LOS ANGELES — A state appeals court has ruled in favor of a magazine writer
who reported on turmoil at the Santa Barbara News-Press, saying she will
not have to submit to a discovery process by the newspaper's lawyers.
The 4th District Court of Appeals ruling clears the way for Susan Paterno to
have the newspaper's libel lawsuit against her dismissed, said her lawyer
“It's a total vindication of Susan's reporting and it's a ringing endorsement
of a free press,” Tobin said. “We will have to go back to the trial judge from
here and he will have no choice but to dismiss the lawsuit.”
13 ruling said the newspaper had failed to prove that three contested
passages in Paterno's story were false. The story titled “Santa Barbara
Smackdown” appeared in the December 2006-January 2007 issue of the American
The passages described the killing of a story about the editorial page
editor's drunk driving sentence; a workplace restraining order against a former
employee; and the publisher's cutting of newsroom staff benefits.
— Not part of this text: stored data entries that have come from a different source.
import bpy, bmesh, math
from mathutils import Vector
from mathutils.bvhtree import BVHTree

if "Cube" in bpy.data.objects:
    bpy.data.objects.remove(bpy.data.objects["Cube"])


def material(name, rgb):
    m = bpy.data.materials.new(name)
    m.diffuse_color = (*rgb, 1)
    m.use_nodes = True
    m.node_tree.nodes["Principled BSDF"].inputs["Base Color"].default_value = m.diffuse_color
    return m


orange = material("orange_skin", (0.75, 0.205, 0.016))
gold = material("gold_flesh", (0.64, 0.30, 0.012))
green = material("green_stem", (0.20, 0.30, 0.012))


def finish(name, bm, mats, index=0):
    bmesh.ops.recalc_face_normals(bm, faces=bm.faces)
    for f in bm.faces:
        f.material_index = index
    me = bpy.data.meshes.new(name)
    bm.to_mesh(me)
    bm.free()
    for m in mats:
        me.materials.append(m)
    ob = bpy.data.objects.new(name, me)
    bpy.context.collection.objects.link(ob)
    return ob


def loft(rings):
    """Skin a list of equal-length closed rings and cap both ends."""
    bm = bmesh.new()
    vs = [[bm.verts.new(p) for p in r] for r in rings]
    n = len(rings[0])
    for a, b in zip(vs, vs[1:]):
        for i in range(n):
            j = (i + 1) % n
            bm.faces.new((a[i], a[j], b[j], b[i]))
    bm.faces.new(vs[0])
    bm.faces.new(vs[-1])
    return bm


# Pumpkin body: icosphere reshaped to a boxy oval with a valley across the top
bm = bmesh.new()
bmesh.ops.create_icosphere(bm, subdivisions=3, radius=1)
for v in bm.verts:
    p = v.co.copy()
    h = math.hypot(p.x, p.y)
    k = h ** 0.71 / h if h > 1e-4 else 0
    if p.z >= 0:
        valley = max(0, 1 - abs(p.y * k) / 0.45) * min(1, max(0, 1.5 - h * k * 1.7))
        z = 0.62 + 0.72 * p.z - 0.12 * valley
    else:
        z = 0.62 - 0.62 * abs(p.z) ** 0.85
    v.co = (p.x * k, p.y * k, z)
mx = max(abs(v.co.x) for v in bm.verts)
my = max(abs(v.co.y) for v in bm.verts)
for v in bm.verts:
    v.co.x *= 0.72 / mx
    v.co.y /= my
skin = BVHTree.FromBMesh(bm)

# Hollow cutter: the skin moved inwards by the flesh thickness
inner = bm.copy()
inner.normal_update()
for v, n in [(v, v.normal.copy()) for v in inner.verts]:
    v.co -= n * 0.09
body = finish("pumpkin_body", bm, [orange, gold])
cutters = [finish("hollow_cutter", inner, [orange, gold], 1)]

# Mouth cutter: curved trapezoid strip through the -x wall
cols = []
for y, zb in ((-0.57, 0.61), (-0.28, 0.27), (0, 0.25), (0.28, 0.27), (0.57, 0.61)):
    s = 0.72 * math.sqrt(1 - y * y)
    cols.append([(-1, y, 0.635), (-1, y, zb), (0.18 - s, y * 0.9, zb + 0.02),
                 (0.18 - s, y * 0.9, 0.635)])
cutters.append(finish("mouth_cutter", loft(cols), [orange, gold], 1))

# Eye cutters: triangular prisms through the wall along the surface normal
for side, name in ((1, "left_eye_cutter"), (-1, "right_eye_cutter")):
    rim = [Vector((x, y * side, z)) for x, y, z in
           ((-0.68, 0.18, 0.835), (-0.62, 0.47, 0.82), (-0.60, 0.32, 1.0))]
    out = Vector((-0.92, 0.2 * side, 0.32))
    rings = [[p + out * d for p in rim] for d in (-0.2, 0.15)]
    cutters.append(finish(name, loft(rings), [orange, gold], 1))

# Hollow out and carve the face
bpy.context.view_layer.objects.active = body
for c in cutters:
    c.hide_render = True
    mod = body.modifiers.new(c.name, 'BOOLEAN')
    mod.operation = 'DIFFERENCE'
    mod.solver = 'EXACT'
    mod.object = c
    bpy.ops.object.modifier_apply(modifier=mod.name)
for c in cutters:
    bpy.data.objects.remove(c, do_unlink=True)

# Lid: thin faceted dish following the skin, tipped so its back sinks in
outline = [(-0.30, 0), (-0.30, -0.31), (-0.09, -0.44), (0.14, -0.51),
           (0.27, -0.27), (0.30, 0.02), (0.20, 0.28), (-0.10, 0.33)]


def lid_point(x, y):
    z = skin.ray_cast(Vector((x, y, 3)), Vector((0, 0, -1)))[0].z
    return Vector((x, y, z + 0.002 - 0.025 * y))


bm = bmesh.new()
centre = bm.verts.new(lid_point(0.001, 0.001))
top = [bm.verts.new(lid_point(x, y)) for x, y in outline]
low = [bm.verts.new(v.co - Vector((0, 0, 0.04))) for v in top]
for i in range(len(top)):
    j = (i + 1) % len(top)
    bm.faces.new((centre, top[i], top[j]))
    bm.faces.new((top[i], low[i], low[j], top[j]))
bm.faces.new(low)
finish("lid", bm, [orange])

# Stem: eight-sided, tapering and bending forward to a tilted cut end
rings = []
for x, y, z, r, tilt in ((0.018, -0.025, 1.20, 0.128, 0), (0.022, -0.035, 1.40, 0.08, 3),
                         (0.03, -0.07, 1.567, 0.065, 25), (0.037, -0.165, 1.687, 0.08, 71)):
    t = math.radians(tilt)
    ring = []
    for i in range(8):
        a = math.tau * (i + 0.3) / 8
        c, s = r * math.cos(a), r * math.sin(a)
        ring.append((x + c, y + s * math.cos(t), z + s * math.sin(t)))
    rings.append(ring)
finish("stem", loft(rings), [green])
“The plaintiff fails to demonstrate the allegedly defamatory statements are
provably false factual assertions,” the ruling states. “No good cause exists to
conduct discovery concerning actual malice.”
The ruling, written by Justice Richard Aronson, orders the Orange County
Superior Court to reverse its decision that would have allowed discovery to
Paterno directs the journalism program at Chapman University in Orange,
Calif., and is a senior writer for the American Journalism Review, which
is published by the University of Maryland.
Stanton Stein, the lawyer for Ampersand Publishing LLC, which publishes the
News-Press, did not respond to a message seeking comment in time for this
Ampersand sued Paterno for libel, but she sought to dismiss the lawsuit and
recover her legal fees under California's anti-SLAPP — Strategic Lawsuits
Against Public Participation — law, which is aimed at preventing the silencing
of critics through lawsuits.
The sides are scheduled for a hearing in the Orange County court on July